Copy the records below exactly as they are written.

Provided material:
++++++++
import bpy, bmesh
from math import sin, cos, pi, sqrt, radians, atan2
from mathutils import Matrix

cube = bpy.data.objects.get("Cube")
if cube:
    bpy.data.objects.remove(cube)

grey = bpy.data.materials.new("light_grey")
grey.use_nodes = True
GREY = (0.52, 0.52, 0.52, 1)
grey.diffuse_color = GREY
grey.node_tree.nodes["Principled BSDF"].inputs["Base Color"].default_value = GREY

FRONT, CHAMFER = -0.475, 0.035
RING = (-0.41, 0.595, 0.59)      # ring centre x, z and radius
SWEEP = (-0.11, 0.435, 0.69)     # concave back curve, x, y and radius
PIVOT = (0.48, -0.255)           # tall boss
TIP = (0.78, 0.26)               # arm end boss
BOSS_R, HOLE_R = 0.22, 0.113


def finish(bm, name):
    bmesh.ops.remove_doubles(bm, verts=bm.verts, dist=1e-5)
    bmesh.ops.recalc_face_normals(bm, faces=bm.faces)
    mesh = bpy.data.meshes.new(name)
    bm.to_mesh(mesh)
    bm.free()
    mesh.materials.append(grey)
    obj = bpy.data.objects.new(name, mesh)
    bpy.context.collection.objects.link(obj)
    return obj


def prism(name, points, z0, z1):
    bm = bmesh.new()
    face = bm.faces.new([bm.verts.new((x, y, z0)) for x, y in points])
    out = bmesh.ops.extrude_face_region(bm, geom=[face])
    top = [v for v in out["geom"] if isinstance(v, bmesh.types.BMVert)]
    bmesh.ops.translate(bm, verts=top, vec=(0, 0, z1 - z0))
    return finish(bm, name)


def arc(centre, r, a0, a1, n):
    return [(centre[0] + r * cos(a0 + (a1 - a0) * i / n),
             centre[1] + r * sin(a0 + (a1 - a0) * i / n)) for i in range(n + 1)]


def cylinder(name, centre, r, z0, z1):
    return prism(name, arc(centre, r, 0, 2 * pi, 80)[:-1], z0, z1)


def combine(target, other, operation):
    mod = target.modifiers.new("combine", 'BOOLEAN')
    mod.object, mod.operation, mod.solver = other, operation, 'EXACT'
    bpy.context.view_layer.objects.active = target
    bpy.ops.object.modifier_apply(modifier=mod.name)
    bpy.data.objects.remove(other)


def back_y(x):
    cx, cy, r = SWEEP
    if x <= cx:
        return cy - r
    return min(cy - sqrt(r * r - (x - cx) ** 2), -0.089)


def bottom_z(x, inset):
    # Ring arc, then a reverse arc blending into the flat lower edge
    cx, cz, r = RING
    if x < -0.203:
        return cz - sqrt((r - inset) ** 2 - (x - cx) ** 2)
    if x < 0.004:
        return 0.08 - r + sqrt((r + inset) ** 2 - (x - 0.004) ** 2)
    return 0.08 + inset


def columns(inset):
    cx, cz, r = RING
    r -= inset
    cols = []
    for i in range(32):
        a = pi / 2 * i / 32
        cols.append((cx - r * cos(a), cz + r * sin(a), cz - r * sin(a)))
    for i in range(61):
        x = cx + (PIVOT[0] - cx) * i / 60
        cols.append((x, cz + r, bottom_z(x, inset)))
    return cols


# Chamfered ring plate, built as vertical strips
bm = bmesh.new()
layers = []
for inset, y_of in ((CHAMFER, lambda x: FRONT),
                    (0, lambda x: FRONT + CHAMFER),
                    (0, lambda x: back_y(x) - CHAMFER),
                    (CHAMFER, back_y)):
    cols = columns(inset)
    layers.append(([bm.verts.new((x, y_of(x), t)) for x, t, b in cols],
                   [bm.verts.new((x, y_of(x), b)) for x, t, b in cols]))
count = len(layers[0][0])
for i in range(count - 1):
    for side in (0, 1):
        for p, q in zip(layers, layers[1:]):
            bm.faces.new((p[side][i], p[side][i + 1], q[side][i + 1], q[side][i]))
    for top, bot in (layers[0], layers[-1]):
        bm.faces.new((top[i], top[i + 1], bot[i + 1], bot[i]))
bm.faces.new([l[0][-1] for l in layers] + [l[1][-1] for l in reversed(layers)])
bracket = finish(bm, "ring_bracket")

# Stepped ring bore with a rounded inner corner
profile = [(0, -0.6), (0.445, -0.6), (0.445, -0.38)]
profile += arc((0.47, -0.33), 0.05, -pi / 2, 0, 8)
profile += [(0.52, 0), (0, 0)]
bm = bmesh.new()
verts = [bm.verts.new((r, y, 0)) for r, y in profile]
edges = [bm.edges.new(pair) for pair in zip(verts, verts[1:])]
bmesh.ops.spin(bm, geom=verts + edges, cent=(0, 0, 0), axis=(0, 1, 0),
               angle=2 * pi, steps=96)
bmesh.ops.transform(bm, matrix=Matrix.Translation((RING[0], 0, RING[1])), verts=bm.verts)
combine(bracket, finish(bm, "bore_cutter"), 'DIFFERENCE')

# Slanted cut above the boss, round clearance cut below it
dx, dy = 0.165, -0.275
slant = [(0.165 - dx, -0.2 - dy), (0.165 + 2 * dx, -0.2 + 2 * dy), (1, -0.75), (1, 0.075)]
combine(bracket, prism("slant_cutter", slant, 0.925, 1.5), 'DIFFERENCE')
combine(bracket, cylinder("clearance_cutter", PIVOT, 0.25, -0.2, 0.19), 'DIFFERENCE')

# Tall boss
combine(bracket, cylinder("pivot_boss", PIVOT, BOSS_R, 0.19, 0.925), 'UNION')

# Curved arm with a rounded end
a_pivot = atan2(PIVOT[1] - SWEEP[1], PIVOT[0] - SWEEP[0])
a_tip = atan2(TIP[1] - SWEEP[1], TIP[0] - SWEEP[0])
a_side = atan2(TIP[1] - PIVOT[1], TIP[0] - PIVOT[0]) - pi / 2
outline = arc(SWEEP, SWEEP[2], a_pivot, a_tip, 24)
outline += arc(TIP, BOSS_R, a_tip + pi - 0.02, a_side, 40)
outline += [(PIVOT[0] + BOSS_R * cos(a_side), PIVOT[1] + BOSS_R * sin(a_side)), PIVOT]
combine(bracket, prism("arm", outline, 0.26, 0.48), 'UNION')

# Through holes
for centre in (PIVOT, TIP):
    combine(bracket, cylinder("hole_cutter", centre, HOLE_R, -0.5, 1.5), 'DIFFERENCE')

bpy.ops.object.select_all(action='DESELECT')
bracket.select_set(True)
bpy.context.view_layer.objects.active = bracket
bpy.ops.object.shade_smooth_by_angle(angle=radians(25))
++++++++
Reply to the task:
import bpy, bmesh
from math import sin, cos, pi, sqrt, radians, atan2
from mathutils import Matrix

cube = bpy.data.objects.get("Cube")
if cube:
    bpy.data.objects.remove(cube)

grey = bpy.data.materials.new("light_grey")
grey.use_nodes = True
GREY = (0.52, 0.52, 0.52, 1)
grey.diffuse_color = GREY
grey.node_tree.nodes["Principled BSDF"].inputs["Base Color"].default_value = GREY

FRONT, CHAMFER = -0.475, 0.035
RING = (-0.41, 0.595, 0.59)      # ring centre x, z and radius
SWEEP = (-0.11, 0.435, 0.69)     # concave back curve, x, y and radius
PIVOT = (0.48, -0.255)           # tall boss
TIP = (0.78, 0.26)               # arm end boss
BOSS_R, HOLE_R = 0.22, 0.113


def finish(bm, name):
    bmesh.ops.remove_doubles(bm, verts=bm.verts, dist=1e-5)
    bmesh.ops.recalc_face_normals(bm, faces=bm.faces)
    mesh = bpy.data.meshes.new(name)
    bm.to_mesh(mesh)
    bm.free()
    mesh.materials.append(grey)
    obj = bpy.data.objects.new(name, mesh)
    bpy.context.collection.objects.link(obj)
    return obj


def prism(name, points, z0, z1):
    bm = bmesh.new()
    face = bm.faces.new([bm.verts.new((x, y, z0)) for x, y in points])
    out = bmesh.ops.extrude_face_region(bm, geom=[face])
    top = [v for v in out["geom"] if isinstance(v, bmesh.types.BMVert)]
    bmesh.ops.translate(bm, verts=top, vec=(0, 0, z1 - z0))
    return finish(bm, name)


def arc(centre, r, a0, a1, n):
    return [(centre[0] + r * cos(a0 + (a1 - a0) * i / n),
             centre[1] + r * sin(a0 + (a1 - a0) * i / n)) for i in range(n + 1)]


def cylinder(name, centre, r, z0, z1):
    return prism(name, arc(centre, r, 0, 2 * pi, 80)[:-1], z0, z1)


def combine(target, other, operation):
    mod = target.modifiers.new("combine", 'BOOLEAN')
    mod.object, mod.operation, mod.solver = other, operation, 'EXACT'
    bpy.context.view_layer.objects.active = target
    bpy.ops.object.modifier_apply(modifier=mod.name)
    bpy.data.objects.remove(other)


def back_y(x):
    cx, cy, r = SWEEP
    if x <= cx:
        return cy - r
    return min(cy - sqrt(r * r - (x - cx) ** 2), -0.089)


def bottom_z(x, inset):
    # Ring arc, then a reverse arc blending into the flat lower edge
    cx, cz, r = RING
    if x < -0.203:
        return cz - sqrt((r - inset) ** 2 - (x - cx) ** 2)
    if x < 0.004:
        return 0.08 - r + sqrt((r + inset) ** 2 - (x - 0.004) ** 2)
    return 0.08 + inset


def columns(inset):
    cx, cz, r = RING
    r -= inset
    cols = []
    for i in range(32):
        a = pi / 2 * i / 32
        cols.append((cx - r * cos(a), cz + r * sin(a), cz - r * sin(a)))
    for i in range(61):
        x = cx + (PIVOT[0] - cx) * i / 60
        cols.append((x, cz + r, bottom_z(x, inset)))
    return cols


# Chamfered ring plate, built as vertical strips
bm = bmesh.new()
layers = []
for inset, y_of in ((CHAMFER, lambda x: FRONT),
                    (0, lambda x: FRONT + CHAMFER),
                    (0, lambda x: back_y(x) - CHAMFER),
                    (CHAMFER, back_y)):
    cols = columns(inset)
    layers.append(([bm.verts.new((x, y_of(x), t)) for x, t, b in cols],
                   [bm.verts.new((x, y_of(x), b)) for x, t, b in cols]))
count = len(layers[0][0])
for i in range(count - 1):
    for side in (0, 1):
        for p, q in zip(layers, layers[1:]):
            bm.faces.new((p[side][i], p[side][i + 1], q[side][i + 1], q[side][i]))
    for top, bot in (layers[0], layers[-1]):
        bm.faces.new((top[i], top[i + 1], bot[i + 1], bot[i]))
bm.faces.new([l[0][-1] for l in layers] + [l[1][-1] for l in reversed(layers)])
bracket = finish(bm, "ring_bracket")

# Stepped ring bore with a rounded inner corner
profile = [(0, -0.6), (0.445, -0.6), (0.445, -0.38)]
profile += arc((0.47, -0.33), 0.05, -pi / 2, 0, 8)
profile += [(0.52, 0), (0, 0)]
bm = bmesh.new()
verts = [bm.verts.new((r, y, 0)) for r, y in profile]
edges = [bm.edges.new(pair) for pair in zip(verts, verts[1:])]
bmesh.ops.spin(bm, geom=verts + edges, cent=(0, 0, 0), axis=(0, 1, 0),
               angle=2 * pi, steps=96)
bmesh.ops.transform(bm, matrix=Matrix.Translation((RING[0], 0, RING[1])), verts=bm.verts)
combine(bracket, finish(bm, "bore_cutter"), 'DIFFERENCE')

# Slanted cut above the boss, round clearance cut below it
dx, dy = 0.165, -0.275
slant = [(0.165 - dx, -0.2 - dy), (0.165 + 2 * dx, -0.2 + 2 * dy), (1, -0.75), (1, 0.075)]
combine(bracket, prism("slant_cutter", slant, 0.925, 1.5), 'DIFFERENCE')
combine(bracket, cylinder("clearance_cutter", PIVOT, 0.25, -0.2, 0.19), 'DIFFERENCE')

# Tall boss
combine(bracket, cylinder("pivot_boss", PIVOT, BOSS_R, 0.19, 0.925), 'UNION')

# Curved arm with a rounded end
a_pivot = atan2(PIVOT[1] - SWEEP[1], PIVOT[0] - SWEEP[0])
a_tip = atan2(TIP[1] - SWEEP[1], TIP[0] - SWEEP[0])
a_side = atan2(TIP[1] - PIVOT[1], TIP[0] - PIVOT[0]) - pi / 2
outline = arc(SWEEP, SWEEP[2], a_pivot, a_tip, 24)
outline += arc(TIP, BOSS_R, a_tip + pi - 0.02, a_side, 40)
outline += [(PIVOT[0] + BOSS_R * cos(a_side), PIVOT[1] + BOSS_R * sin(a_side)), PIVOT]
combine(bracket, prism("arm", outline, 0.26, 0.48), 'UNION')

# Through holes
for centre in (PIVOT, TIP):
    combine(bracket, cylinder("hole_cutter", centre, HOLE_R, -0.5, 1.5), 'DIFFERENCE')

bpy.ops.object.select_all(action='DESELECT')
bracket.select_set(True)
bpy.context.view_layer.objects.active = bracket
bpy.ops.object.shade_smooth_by_angle(angle=radians(25))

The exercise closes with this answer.